March 6, 2009 Sept. 15, 2017
This change over the eight years since the height of the Great Recession represents growth in value of almost 400%. If your retirement account was allocated 60% stock and 40% fixed income almost 10 years ago, and remains so allocated, chances are the stock portion has increased in value substantially in comparison to the fixed income portion. In addition, most would agree that as one gets closer to retirement, that allocation should be adjusted to reduce the stock allocation and increase the fixed income allocation. Do you know if your retirement accounts have been monitored and adjusted to reflect not only the stock market’s recent growth, but your increased age?
One of the most important reasons to decrease stock allocation as we age is to reduce the risk of losing value as you get closer to actually withdrawing funds and relying upon them for retirement. If you had a 60/40 allocation in 2007, the stock portion could have lost more than half of its value when the S&P dropped from 1,561 October 12, 2007 to that 2009 low of 683.38.
A $500,000 investment portfolio could look something like this, comparing two different allocations:
60/40 stock/fixed Allocation 40/60 stock/fixed Allocation
10/12/2007 3/6/2009 10/12/2007 3/6/2009
Stock Value $300,000 $168,000 $200,000 $112,000
Fixed Income Value $200,000 $200,000 $300,000 $300,000
Total: $500,000 $368,000 $500,000 $412,000
A vast oversimplification, but you can see that the higher allocation in stock during the downturn resulted in a greater overall loss than the lower allocation of stock. If your sole sources of income were your social security and a 5% draw from the portfolio, the difference in value would translate into 10% less income on which to live if your stock allocation was 60%, instead of 40% in retirement.

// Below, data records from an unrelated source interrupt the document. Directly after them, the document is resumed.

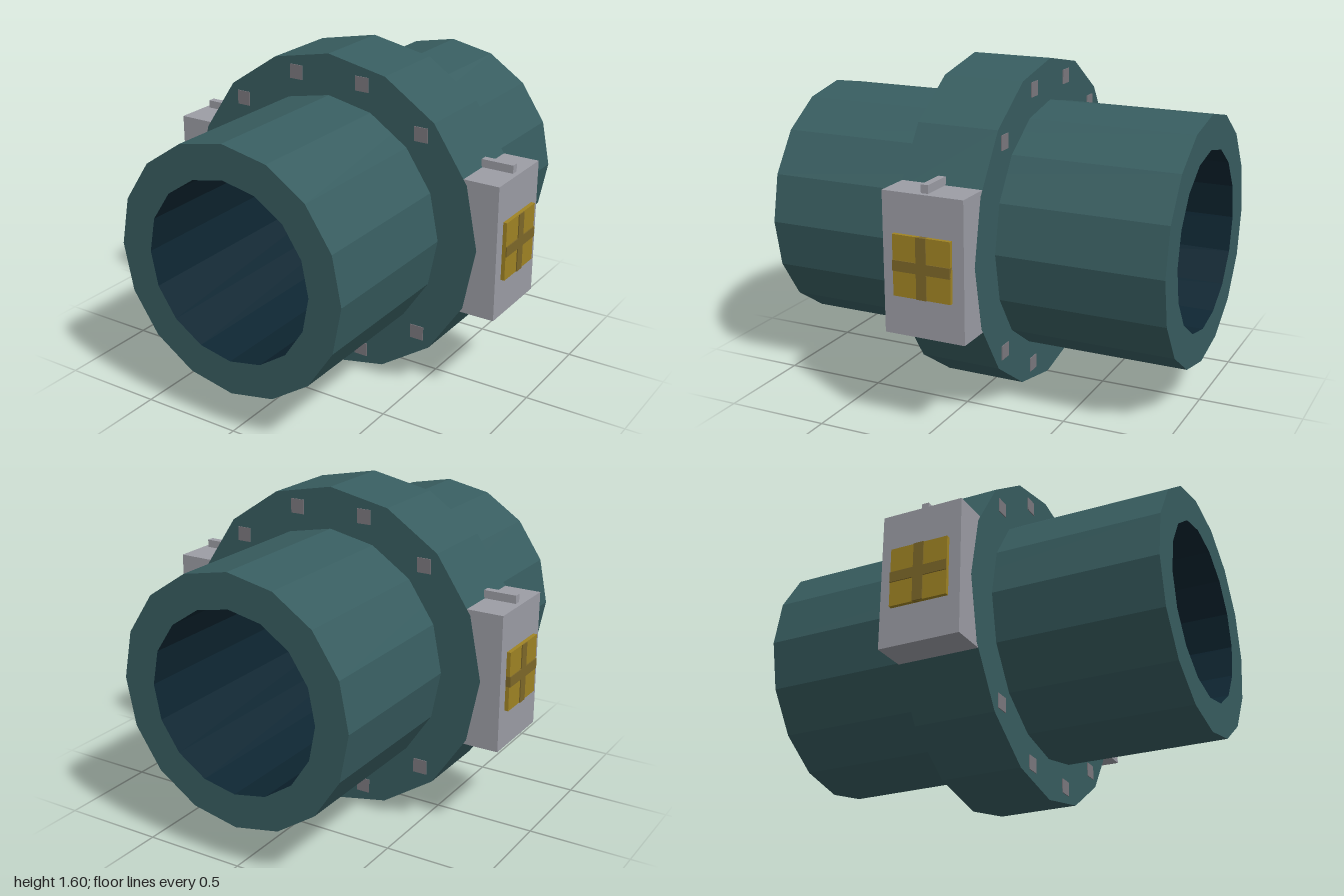
import * as THREE from 'three';

const material = (name, color, flat = false) => {
  const m = new THREE.MeshStandardMaterial({ color, flatShading: flat });
  m.name = name;
  return m;
};

export function createModel() {
  const teal = material('teal casing', 0x385d60, true);
  const navy = material('dark bore', 0x0e2632, true);
  const grey = material('light grey metal', 0x9c9da5);
  const boltGrey = material('bolt grey', 0x7b787e);
  const gold = material('gold panel', 0xa08424);
  const bronze = material('bronze bars', 0x7e6829);

  const group = new THREE.Group();
  group.name = 'pipeCoupling';
  const CENTER_Y = 0.8;

  const add = (name, geometry, mat, x = 0, y = 0, z = 0, parent = group) => {
    const mesh = new THREE.Mesh(geometry, mat);
    mesh.name = name;
    mesh.position.set(x, y, z);
    parent.add(mesh);
    return mesh;
  };

  // Sixteen-sided shell turned around the z axis from [radius, z] points
  const ring = (name, profile, mat) => {
    const points = profile.map(([r, z]) => new THREE.Vector2(r, z));
    const geometry = new THREE.LatheGeometry(points, 16).rotateX(Math.PI / 2);
    return add(name, geometry, mat, 0, CENTER_Y, 0);
  };

  // Pipe, its bore and the middle flange
  ring('pipe', [[0.435, -1], [0.6, -1], [0.6, 1], [0.435, 1]], teal);
  ring('bore', [[0.435, 1], [0.435, -1]], navy);
  ring('flange', [[0.58, -0.2], [0.8, -0.2], [0.8, 0.2], [0.58, 0.2]], teal);

  // Square bolt heads on both faces of the flange
  const boltGeometry = new THREE.BoxGeometry(0.07, 0.07, 0.02);
  for (const side of [1, -1]) {
    for (const degrees of [45, 75, 105, 135, 225, 255, 285, 315]) {
      const a = THREE.MathUtils.degToRad(degrees);
      add('bolt', boltGeometry, boltGrey,
        0.708 * Math.cos(a), CENTER_Y + 0.708 * Math.sin(a), side * 0.194);
    }
  }

  // Clamp box with a top tab and a barred panel on each side
  for (const side of [1, -1]) {
    const clamp = new THREE.Group();
    clamp.name = side > 0 ? 'leftClamp' : 'rightClamp';
    group.add(clamp);
    add('clampBox', new THREE.BoxGeometry(0.2, 0.66, 0.399), grey, side * 0.8, 0.803, 0, clamp);
    add('clampTab', new THREE.BoxGeometry(0.16, 0.06, 0.036), grey, side * 0.796, 1.142, 0, clamp);
    add('panel', new THREE.BoxGeometry(0.03, 0.285, 0.285), gold, side * 0.904, 0.803, 0, clamp);
    add('uprightBar', new THREE.BoxGeometry(0.03, 0.285, 0.05), bronze, side * 0.909, 0.803, 0, clamp);
    add('crossBar', new THREE.BoxGeometry(0.03, 0.05, 0.285), bronze, side * 0.909, 0.803, 0, clamp);
  }

  return group;
}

With the markets reaching record highs, and many anticipating a “correction” in the market, revisiting your allocation – especially if you are within 5 to 10 years of planned retirement, or if you’re already retired - is a very prudent move. Call a financial advisor to help guide you through the options that make the most sense for you, your family and your financial plan and goals for your investments.
*Investments are subject to risk, including the loss of principal. Because investment return and principal value fluctuate, shares may be worth more or less than their original value. Some investments are not suitable for all investors, and there is no guarantee that any investing goal will be met. All indices are unmanaged and investors cannot actually invest directly into an index. Unlike investments, indices do not incur management fees, charges, or expenses. Past performance is no guarantee of future results. Talk to your financial advisor before making any investing decisions.